▶ [Material supplied]:
· · · · ·

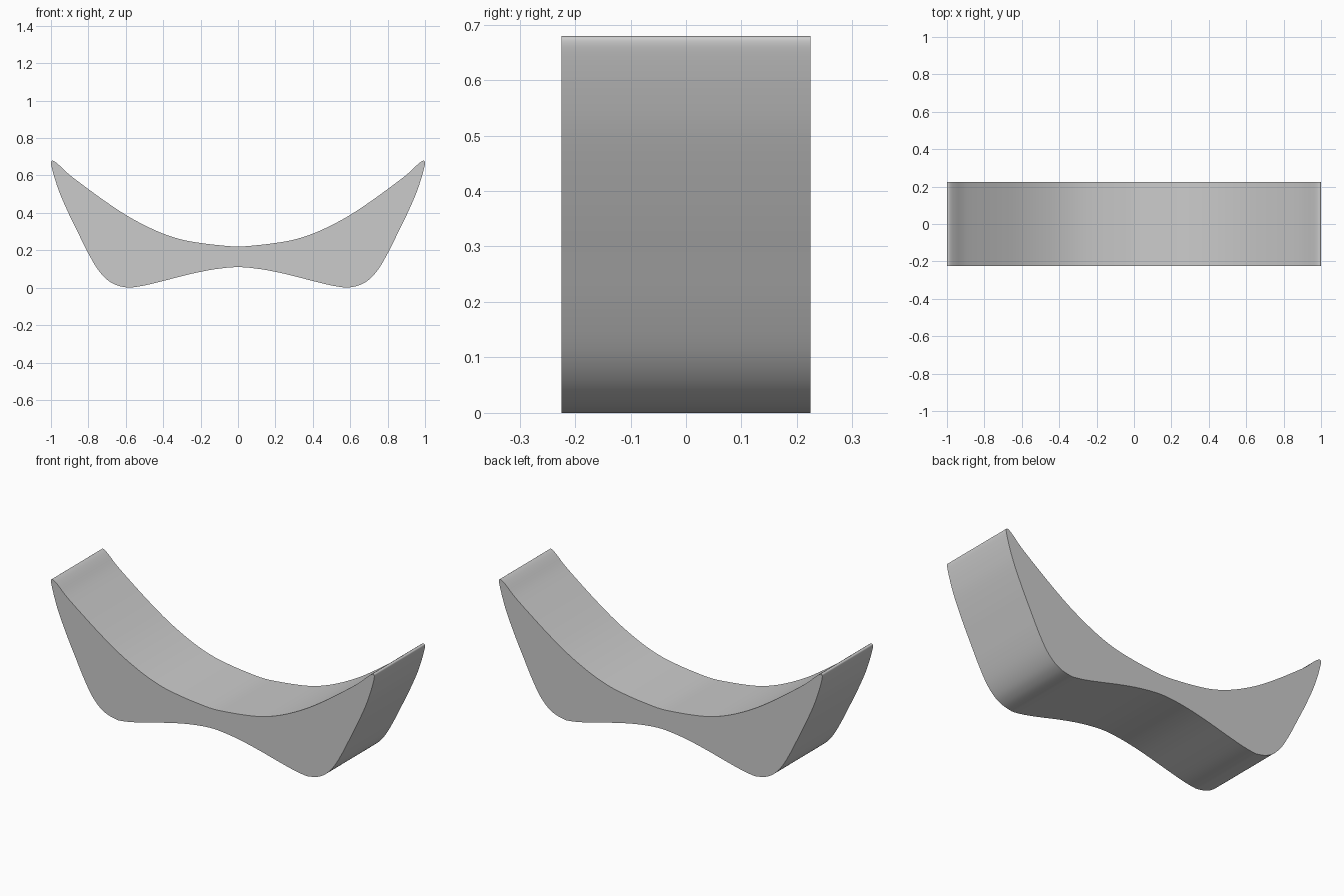
import bpy, bmesh, math
from mathutils import Vector

if "Cube" in bpy.data.objects:
    bpy.data.objects.remove(bpy.data.objects["Cube"])

HALF_DEPTH = 0.224
STEPS = 5

# Right half of the front profile: top centre, out to the tip, back along the underside
half = [(0, .222), (.1, .229), (.2, .241), (.3, .259), (.4, .291), (.5, .336),
        (.6, .391), (.7, .457), (.8, .529), (.9, .605), (.955, .656), (.98, .676),
        (.994, .681), (1, .672), (.996, .645), (.978, .58), (.95, .50), (.9, .387),
        (.85, .285), (.8, .185), (.75, .1), (.7, .045), (.65, .016), (.6, .004),
        (.57, .003), (.5, .014), (.4, .038), (.3, .064), (.2, .087), (.1, .104), (0, .112)]


def smooth_loop(points):
    """Closed Catmull-Rom curve through the points."""
    pts = [Vector(p) for p in points]
    n, out = len(pts), []
    for i in range(n):
        a, b, c, d = (pts[(i + k) % n] for k in (-1, 0, 1, 2))
        for s in range(STEPS):
            t = s / STEPS
            out.append(0.5 * (2 * b + (c - a) * t + (2 * a - 5 * b + 4 * c - d) * t * t
                              + (3 * b - a - 3 * c + d) * t ** 3))
    return out


profile = smooth_loop(half + [(-x, z) for x, z in half[-2:0:-1]])
low = min(p.y for p in profile)

# Extrude the profile from front to back
bm = bmesh.new()
face = bm.faces.new([bm.verts.new((p.x, -HALF_DEPTH, p.y - low)) for p in profile])
ext = bmesh.ops.extrude_face_region(bm, geom=[face], use_keep_orig=True)
moved = [v for v in ext["geom"] if isinstance(v, bmesh.types.BMVert)]
bmesh.ops.translate(bm, verts=moved, vec=(0, 2 * HALF_DEPTH, 0))
bmesh.ops.recalc_face_normals(bm, faces=bm.faces)

mesh = bpy.data.meshes.new("curved_stool")
bm.to_mesh(mesh)
bm.free()
body = bpy.data.objects.new("curved_stool", mesh)
bpy.context.collection.objects.link(body)

# Smooth the curved band, keep the front and back rims sharp
bpy.context.view_layer.objects.active = body
body.select_set(True)
bpy.ops.object.shade_smooth_by_angle(angle=math.radians(40))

· · · · ·

▶ [What the task asks]:
Take every line above where "import" appears and copy it.

▶ [Written answer]:
import bpy, bmesh, math
from mathutils import Vector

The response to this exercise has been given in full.